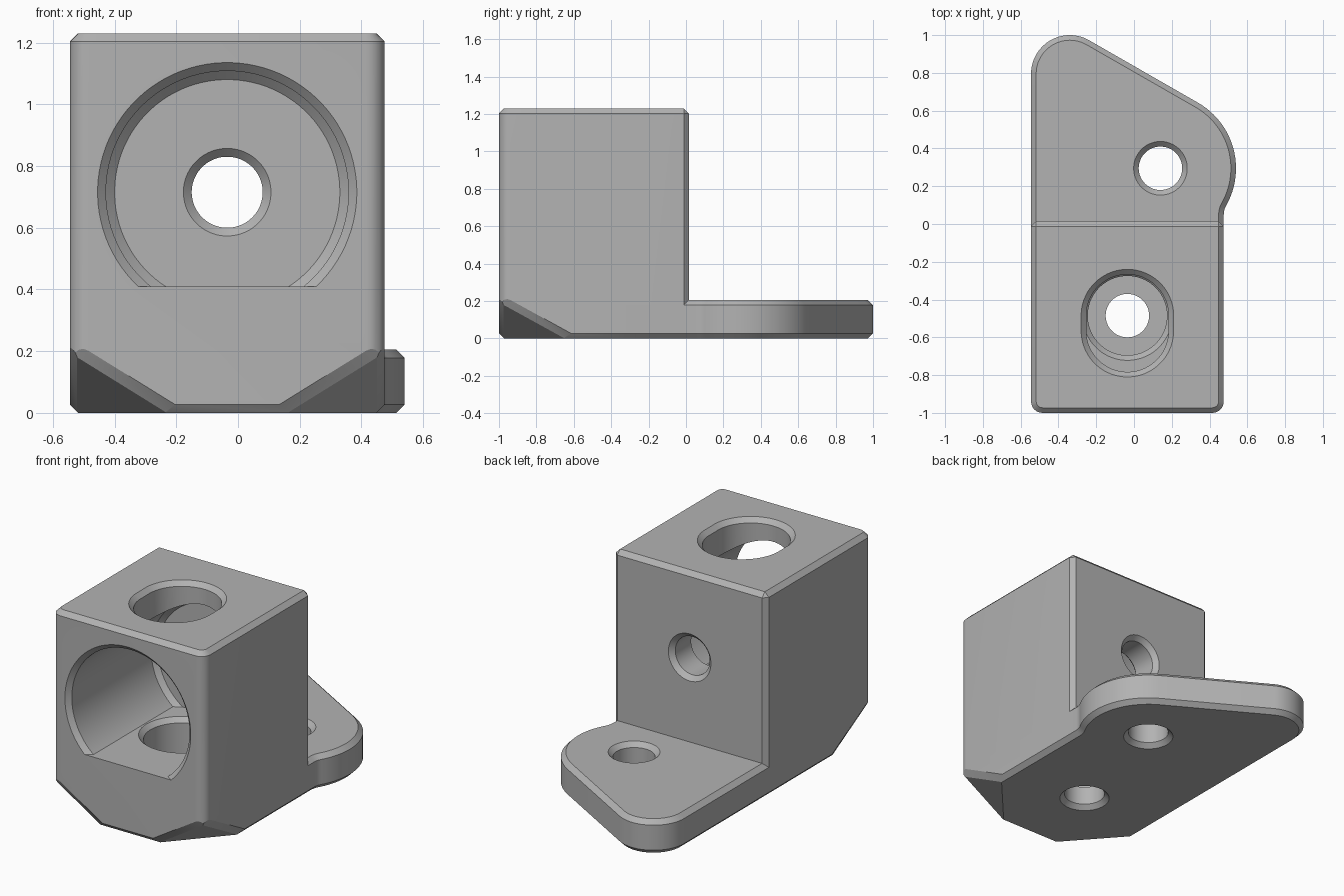
import bpy, bmesh
from math import sin, cos, pi, radians
from mathutils import Matrix, Vector

if "Cube" in bpy.data.objects:
    bpy.data.objects.remove(bpy.data.objects["Cube"], do_unlink=True)

CH = 0.027                     # common chamfer
LEFT, RIGHT, MID = -0.545, 0.475, -0.035
FRONT, BACK, TOP, PLATE = -1.0, 0.015, 1.23, 0.205

grey = bpy.data.materials.new("plain_grey")
grey.use_nodes = True
grey.diffuse_color = (0.45, 0.45, 0.45, 1)
grey.node_tree.nodes["Principled BSDF"].inputs["Base Color"].default_value = (0.45, 0.45, 0.45, 1)


def finish(bm, name):
    bmesh.ops.recalc_face_normals(bm, faces=bm.faces)
    mesh = bpy.data.meshes.new(name)
    bm.to_mesh(mesh)
    bm.free()
    mesh.materials.append(grey)
    obj = bpy.data.objects.new(name, mesh)
    bpy.context.collection.objects.link(obj)
    return obj


def arc(cx, cy, r, start, end, steps):
    angles = [radians(start + (end - start) * i / steps) for i in range(steps + 1)]
    return [(cx + r * cos(a), cy + r * sin(a)) for a in angles]


def chamfered_prism(outline, height):
    bm = bmesh.new()
    face = bm.faces.new([bm.verts.new((x, y, 0)) for x, y in outline])
    ext = bmesh.ops.extrude_face_region(bm, geom=[face])
    bmesh.ops.translate(bm, vec=(0, 0, height),
                        verts=[g for g in ext["geom"] if isinstance(g, bmesh.types.BMVert)])
    bmesh.ops.recalc_face_normals(bm, faces=bm.faces)
    sharp = [e for e in bm.edges if e.calc_face_angle(0) > radians(40)]
    bmesh.ops.bevel(bm, geom=sharp, offset=CH, offset_type='OFFSET', segments=1,
                    profile=0.5, affect='EDGES', clamp_overlap=False)
    return bm


def slice_off(bm, point, normal):
    bmesh.ops.bisect_plane(bm, geom=bm.verts[:] + bm.edges[:] + bm.faces[:], dist=1e-5,
                           plane_co=point, plane_no=normal, clear_outer=True)
    bmesh.ops.holes_fill(bm, edges=[e for e in bm.edges if e.is_boundary], sides=0)


def lathe(profile, centre, along_y=False, segments=64):
    """Closed solid of revolution from (radius, position) pairs."""
    bm = bmesh.new()
    rings = []
    for r, t in profile:
        pts = arc(0, 0, r, 180 / segments, 360 + 180 / segments, segments)[:-1]
        rings.append([bm.verts.new((x, y, t)) for x, y in pts])
    for a, b in zip(rings, rings[1:]):
        for i in range(segments):
            j = (i + 1) % segments
            bm.faces.new((a[i], a[j], b[j], b[i]))
    bm.faces.new(rings[0][::-1])
    bm.faces.new(rings[-1])
    turn = Matrix.Rotation(-pi / 2, 4, 'X') if along_y else Matrix()
    bm.transform(Matrix.Translation(centre) @ turn)
    bmesh.ops.recalc_face_normals(bm, faces=bm.faces)
    return bm


def combine(target, tool, operation):
    mod = target.modifiers.new(tool.name, 'BOOLEAN')
    mod.operation, mod.solver, mod.object = operation, 'EXACT', tool
    bpy.context.view_layer.objects.active = target
    bpy.ops.object.modifier_apply(modifier=mod.name)
    bpy.data.objects.remove(tool, do_unlink=True)


def hole_profile(low, high, r=0.115, c=CH, chamfer_low=True, chamfer_high=True):
    """Drill shape, flared past each chamfered end."""
    start = [(r + 2 * c, low - c), (r, low + c)] if chamfer_low else [(r, low - c)]
    end = [(r, high - c), (r + 2 * c, high + c)] if chamfer_high else [(r, high + c)]
    return start + end


# Main block with rounded front edges
R = 0.06
outline = (arc(LEFT + R, FRONT + R, R, 180, 270, 6) + arc(RIGHT - R, FRONT + R, R, 270, 360, 6)
           + [(RIGHT, BACK), (LEFT, BACK)])
bm = chamfered_prism(outline, TOP)

# Sloped cuts at the lower front corners, with softened borders
for side, x in ((1, RIGHT), (-1, LEFT)):
    corner = Vector((x, FRONT, 0.208))
    slope = Vector((0.62 * side, -0.55, -1)).normalized()
    slice_off(bm, corner, slope)
    for wall in (Vector((0, -1, 0)), Vector((side, 0, 0))):
        border = (slope + wall).normalized()
        slice_off(bm, corner - border * 0.014, border)
bracket = finish(bm, "mounting_bracket")

# Mounting plate behind the block
EAR = (0.14, 0.295)
outline = ([(LEFT, -0.3), (RIGHT, -0.3)]
           + arc(0.575, 0.0485, 0.1, 180, 150.5, 5)
           + arc(*EAR, 0.4, -29.5, 60, 24)[1:]
           + arc(-0.34, 0.795, 0.205, 60, 180, 24))
combine(bracket, finish(chamfered_prism(outline, PLATE), "plate"), 'UNION')

# Large front bore with a flat floor
FLOOR, BORE_Z, BORE_END = 0.41, 0.715, -0.19
bm = lathe([(0.447, FRONT - CH), (0.393, FRONT + CH), (0.393, BORE_END - CH), (0.365, BORE_END)],
           (MID, 0, BORE_Z), along_y=True, segments=96)
slice_off(bm, (0, 0, FLOOR), (0, 0, -1))
combine(bracket, finish(bm, "bore"), 'DIFFERENCE')

# Slotted opening in the top
SCREW_Y = -0.485
bm = lathe(hole_profile(0.8, TOP, r=0.218, chamfer_low=False), (MID, SCREW_Y, 0))
for v in bm.verts:
    if v.co.y < SCREW_Y:
        v.co.y -= 0.08
combine(bracket, finish(bm, "top_slot"), 'DIFFERENCE')

# Screw recess in the bore floor, then the three through holes
bm = lathe([(0.21, 0.14), (0.21, FLOOR - CH), (0.264, FLOOR + CH)], (MID, SCREW_Y, 0))
combine(bracket, finish(bm, "screw_recess"), 'DIFFERENCE')
bm = lathe(hole_profile(0, 0.2, chamfer_high=False), (MID, SCREW_Y, 0))
combine(bracket, finish(bm, "block_hole"), 'DIFFERENCE')
bm = lathe(hole_profile(0, PLATE), (*EAR, 0))
combine(bracket, finish(bm, "plate_hole"), 'DIFFERENCE')
bm = lathe(hole_profile(BORE_END, BACK), (MID, 0, BORE_Z), along_y=True)
combine(bracket, finish(bm, "rear_hole"), 'DIFFERENCE')

# Smooth the curved walls, keep the machined edges crisp
bpy.ops.object.select_all(action='DESELECT')
bracket.select_set(True)
bpy.context.view_layer.objects.active = bracket
bpy.ops.object.shade_smooth_by_angle(angle=radians(25))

Work required ▸ Each record should appear again exactly as it stands, with no picture included.

The completed task ▸
import bpy, bmesh
from math import sin, cos, pi, radians
from mathutils import Matrix, Vector

if "Cube" in bpy.data.objects:
    bpy.data.objects.remove(bpy.data.objects["Cube"], do_unlink=True)

CH = 0.027                     # common chamfer
LEFT, RIGHT, MID = -0.545, 0.475, -0.035
FRONT, BACK, TOP, PLATE = -1.0, 0.015, 1.23, 0.205

grey = bpy.data.materials.new("plain_grey")
grey.use_nodes = True
grey.diffuse_color = (0.45, 0.45, 0.45, 1)
grey.node_tree.nodes["Principled BSDF"].inputs["Base Color"].default_value = (0.45, 0.45, 0.45, 1)


def finish(bm, name):
    bmesh.ops.recalc_face_normals(bm, faces=bm.faces)
    mesh = bpy.data.meshes.new(name)
    bm.to_mesh(mesh)
    bm.free()
    mesh.materials.append(grey)
    obj = bpy.data.objects.new(name, mesh)
    bpy.context.collection.objects.link(obj)
    return obj


def arc(cx, cy, r, start, end, steps):
    angles = [radians(start + (end - start) * i / steps) for i in range(steps + 1)]
    return [(cx + r * cos(a), cy + r * sin(a)) for a in angles]


def chamfered_prism(outline, height):
    bm = bmesh.new()
    face = bm.faces.new([bm.verts.new((x, y, 0)) for x, y in outline])
    ext = bmesh.ops.extrude_face_region(bm, geom=[face])
    bmesh.ops.translate(bm, vec=(0, 0, height),
                        verts=[g for g in ext["geom"] if isinstance(g, bmesh.types.BMVert)])
    bmesh.ops.recalc_face_normals(bm, faces=bm.faces)
    sharp = [e for e in bm.edges if e.calc_face_angle(0) > radians(40)]
    bmesh.ops.bevel(bm, geom=sharp, offset=CH, offset_type='OFFSET', segments=1,
                    profile=0.5, affect='EDGES', clamp_overlap=False)
    return bm


def slice_off(bm, point, normal):
    bmesh.ops.bisect_plane(bm, geom=bm.verts[:] + bm.edges[:] + bm.faces[:], dist=1e-5,
                           plane_co=point, plane_no=normal, clear_outer=True)
    bmesh.ops.holes_fill(bm, edges=[e for e in bm.edges if e.is_boundary], sides=0)


def lathe(profile, centre, along_y=False, segments=64):
    """Closed solid of revolution from (radius, position) pairs."""
    bm = bmesh.new()
    rings = []
    for r, t in profile:
        pts = arc(0, 0, r, 180 / segments, 360 + 180 / segments, segments)[:-1]
        rings.append([bm.verts.new((x, y, t)) for x, y in pts])
    for a, b in zip(rings, rings[1:]):
        for i in range(segments):
            j = (i + 1) % segments
            bm.faces.new((a[i], a[j], b[j], b[i]))
    bm.faces.new(rings[0][::-1])
    bm.faces.new(rings[-1])
    turn = Matrix.Rotation(-pi / 2, 4, 'X') if along_y else Matrix()
    bm.transform(Matrix.Translation(centre) @ turn)
    bmesh.ops.recalc_face_normals(bm, faces=bm.faces)
    return bm


def combine(target, tool, operation):
    mod = target.modifiers.new(tool.name, 'BOOLEAN')
    mod.operation, mod.solver, mod.object = operation, 'EXACT', tool
    bpy.context.view_layer.objects.active = target
    bpy.ops.object.modifier_apply(modifier=mod.name)
    bpy.data.objects.remove(tool, do_unlink=True)


def hole_profile(low, high, r=0.115, c=CH, chamfer_low=True, chamfer_high=True):
    """Drill shape, flared past each chamfered end."""
    start = [(r + 2 * c, low - c), (r, low + c)] if chamfer_low else [(r, low - c)]
    end = [(r, high - c), (r + 2 * c, high + c)] if chamfer_high else [(r, high + c)]
    return start + end


# Main block with rounded front edges
R = 0.06
outline = (arc(LEFT + R, FRONT + R, R, 180, 270, 6) + arc(RIGHT - R, FRONT + R, R, 270, 360, 6)
           + [(RIGHT, BACK), (LEFT, BACK)])
bm = chamfered_prism(outline, TOP)

# Sloped cuts at the lower front corners, with softened borders
for side, x in ((1, RIGHT), (-1, LEFT)):
    corner = Vector((x, FRONT, 0.208))
    slope = Vector((0.62 * side, -0.55, -1)).normalized()
    slice_off(bm, corner, slope)
    for wall in (Vector((0, -1, 0)), Vector((side, 0, 0))):
        border = (slope + wall).normalized()
        slice_off(bm, corner - border * 0.014, border)
bracket = finish(bm, "mounting_bracket")

# Mounting plate behind the block
EAR = (0.14, 0.295)
outline = ([(LEFT, -0.3), (RIGHT, -0.3)]
           + arc(0.575, 0.0485, 0.1, 180, 150.5, 5)
           + arc(*EAR, 0.4, -29.5, 60, 24)[1:]
           + arc(-0.34, 0.795, 0.205, 60, 180, 24))
combine(bracket, finish(chamfered_prism(outline, PLATE), "plate"), 'UNION')

# Large front bore with a flat floor
FLOOR, BORE_Z, BORE_END = 0.41, 0.715, -0.19
bm = lathe([(0.447, FRONT - CH), (0.393, FRONT + CH), (0.393, BORE_END - CH), (0.365, BORE_END)],
           (MID, 0, BORE_Z), along_y=True, segments=96)
slice_off(bm, (0, 0, FLOOR), (0, 0, -1))
combine(bracket, finish(bm, "bore"), 'DIFFERENCE')

# Slotted opening in the top
SCREW_Y = -0.485
bm = lathe(hole_profile(0.8, TOP, r=0.218, chamfer_low=False), (MID, SCREW_Y, 0))
for v in bm.verts:
    if v.co.y < SCREW_Y:
        v.co.y -= 0.08
combine(bracket, finish(bm, "top_slot"), 'DIFFERENCE')

# Screw recess in the bore floor, then the three through holes
bm = lathe([(0.21, 0.14), (0.21, FLOOR - CH), (0.264, FLOOR + CH)], (MID, SCREW_Y, 0))
combine(bracket, finish(bm, "screw_recess"), 'DIFFERENCE')
bm = lathe(hole_profile(0, 0.2, chamfer_high=False), (MID, SCREW_Y, 0))
combine(bracket, finish(bm, "block_hole"), 'DIFFERENCE')
bm = lathe(hole_profile(0, PLATE), (*EAR, 0))
combine(bracket, finish(bm, "plate_hole"), 'DIFFERENCE')
bm = lathe(hole_profile(BORE_END, BACK), (MID, 0, BORE_Z), along_y=True)
combine(bracket, finish(bm, "rear_hole"), 'DIFFERENCE')

# Smooth the curved walls, keep the machined edges crisp
bpy.ops.object.select_all(action='DESELECT')
bracket.select_set(True)
bpy.context.view_layer.objects.active = bracket
bpy.ops.object.shade_smooth_by_angle(angle=radians(25))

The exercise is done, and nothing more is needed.